■ **ABOUT THIS EXERCISE**
Given the entries that follow, write out exactly the lines starting at the one containing "bm.faces.new(rows[-1][::-1])" and ending at the one containing "for i in range(steps", both ends included, and only those.

----

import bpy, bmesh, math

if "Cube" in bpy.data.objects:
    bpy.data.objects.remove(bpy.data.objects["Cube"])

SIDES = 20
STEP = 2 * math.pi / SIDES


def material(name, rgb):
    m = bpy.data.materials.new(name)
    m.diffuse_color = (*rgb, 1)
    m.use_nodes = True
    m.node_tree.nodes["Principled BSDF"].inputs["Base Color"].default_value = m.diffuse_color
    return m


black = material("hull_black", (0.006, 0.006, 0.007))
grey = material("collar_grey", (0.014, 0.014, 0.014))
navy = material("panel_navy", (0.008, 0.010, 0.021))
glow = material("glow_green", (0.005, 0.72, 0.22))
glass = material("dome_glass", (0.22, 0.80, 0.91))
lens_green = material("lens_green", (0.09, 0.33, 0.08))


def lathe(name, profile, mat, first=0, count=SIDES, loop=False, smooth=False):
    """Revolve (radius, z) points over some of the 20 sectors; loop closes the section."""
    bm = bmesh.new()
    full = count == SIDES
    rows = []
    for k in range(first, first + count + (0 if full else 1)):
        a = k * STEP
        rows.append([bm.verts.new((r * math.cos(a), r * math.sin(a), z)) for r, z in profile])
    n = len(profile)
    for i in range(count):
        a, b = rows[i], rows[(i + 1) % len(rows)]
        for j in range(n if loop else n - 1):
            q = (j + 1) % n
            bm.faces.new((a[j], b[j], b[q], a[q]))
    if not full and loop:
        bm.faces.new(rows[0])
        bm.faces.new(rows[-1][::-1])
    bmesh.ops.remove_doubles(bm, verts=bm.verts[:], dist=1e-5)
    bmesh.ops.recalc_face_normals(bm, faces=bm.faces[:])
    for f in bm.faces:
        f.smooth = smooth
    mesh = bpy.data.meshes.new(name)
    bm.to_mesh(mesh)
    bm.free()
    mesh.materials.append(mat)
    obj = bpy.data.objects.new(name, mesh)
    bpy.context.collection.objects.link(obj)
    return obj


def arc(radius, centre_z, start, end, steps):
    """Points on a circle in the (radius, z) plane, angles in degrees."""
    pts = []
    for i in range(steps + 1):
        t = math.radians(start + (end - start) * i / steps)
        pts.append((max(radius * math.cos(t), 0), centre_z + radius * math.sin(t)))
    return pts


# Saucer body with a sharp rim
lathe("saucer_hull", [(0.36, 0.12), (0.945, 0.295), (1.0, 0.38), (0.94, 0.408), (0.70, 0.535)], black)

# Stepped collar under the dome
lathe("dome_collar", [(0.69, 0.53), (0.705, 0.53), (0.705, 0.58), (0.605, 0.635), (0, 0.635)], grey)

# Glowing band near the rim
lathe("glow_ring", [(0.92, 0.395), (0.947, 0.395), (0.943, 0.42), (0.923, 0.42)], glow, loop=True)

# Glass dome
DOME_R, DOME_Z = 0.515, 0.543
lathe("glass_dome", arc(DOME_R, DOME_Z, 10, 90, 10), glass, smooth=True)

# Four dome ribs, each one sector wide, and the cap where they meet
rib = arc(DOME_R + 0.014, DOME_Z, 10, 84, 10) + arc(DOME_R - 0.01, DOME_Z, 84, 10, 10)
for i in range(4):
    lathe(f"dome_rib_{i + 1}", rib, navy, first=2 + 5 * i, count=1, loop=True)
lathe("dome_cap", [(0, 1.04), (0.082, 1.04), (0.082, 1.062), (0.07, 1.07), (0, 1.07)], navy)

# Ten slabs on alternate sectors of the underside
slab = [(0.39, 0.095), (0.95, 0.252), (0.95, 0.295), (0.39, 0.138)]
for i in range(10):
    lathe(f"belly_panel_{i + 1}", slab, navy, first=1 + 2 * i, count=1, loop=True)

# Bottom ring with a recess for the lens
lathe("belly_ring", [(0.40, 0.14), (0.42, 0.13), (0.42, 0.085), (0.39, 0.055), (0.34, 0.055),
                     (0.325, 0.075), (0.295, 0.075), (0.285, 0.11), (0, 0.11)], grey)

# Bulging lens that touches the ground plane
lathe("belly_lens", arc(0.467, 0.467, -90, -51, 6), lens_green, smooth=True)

----

■ **SOLUTION BELOW**
        bm.faces.new(rows[-1][::-1])
    bmesh.ops.remove_doubles(bm, verts=bm.verts[:], dist=1e-5)
    bmesh.ops.recalc_face_normals(bm, faces=bm.faces[:])
    for f in bm.faces:
        f.smooth = smooth
    mesh = bpy.data.meshes.new(name)
    bm.to_mesh(mesh)
    bm.free()
    mesh.materials.append(mat)
    obj = bpy.data.objects.new(name, mesh)
    bpy.context.collection.objects.link(obj)
    return obj


def arc(radius, centre_z, start, end, steps):
    """Points on a circle in the (radius, z) plane, angles in degrees."""
    pts = []
    for i in range(steps + 1):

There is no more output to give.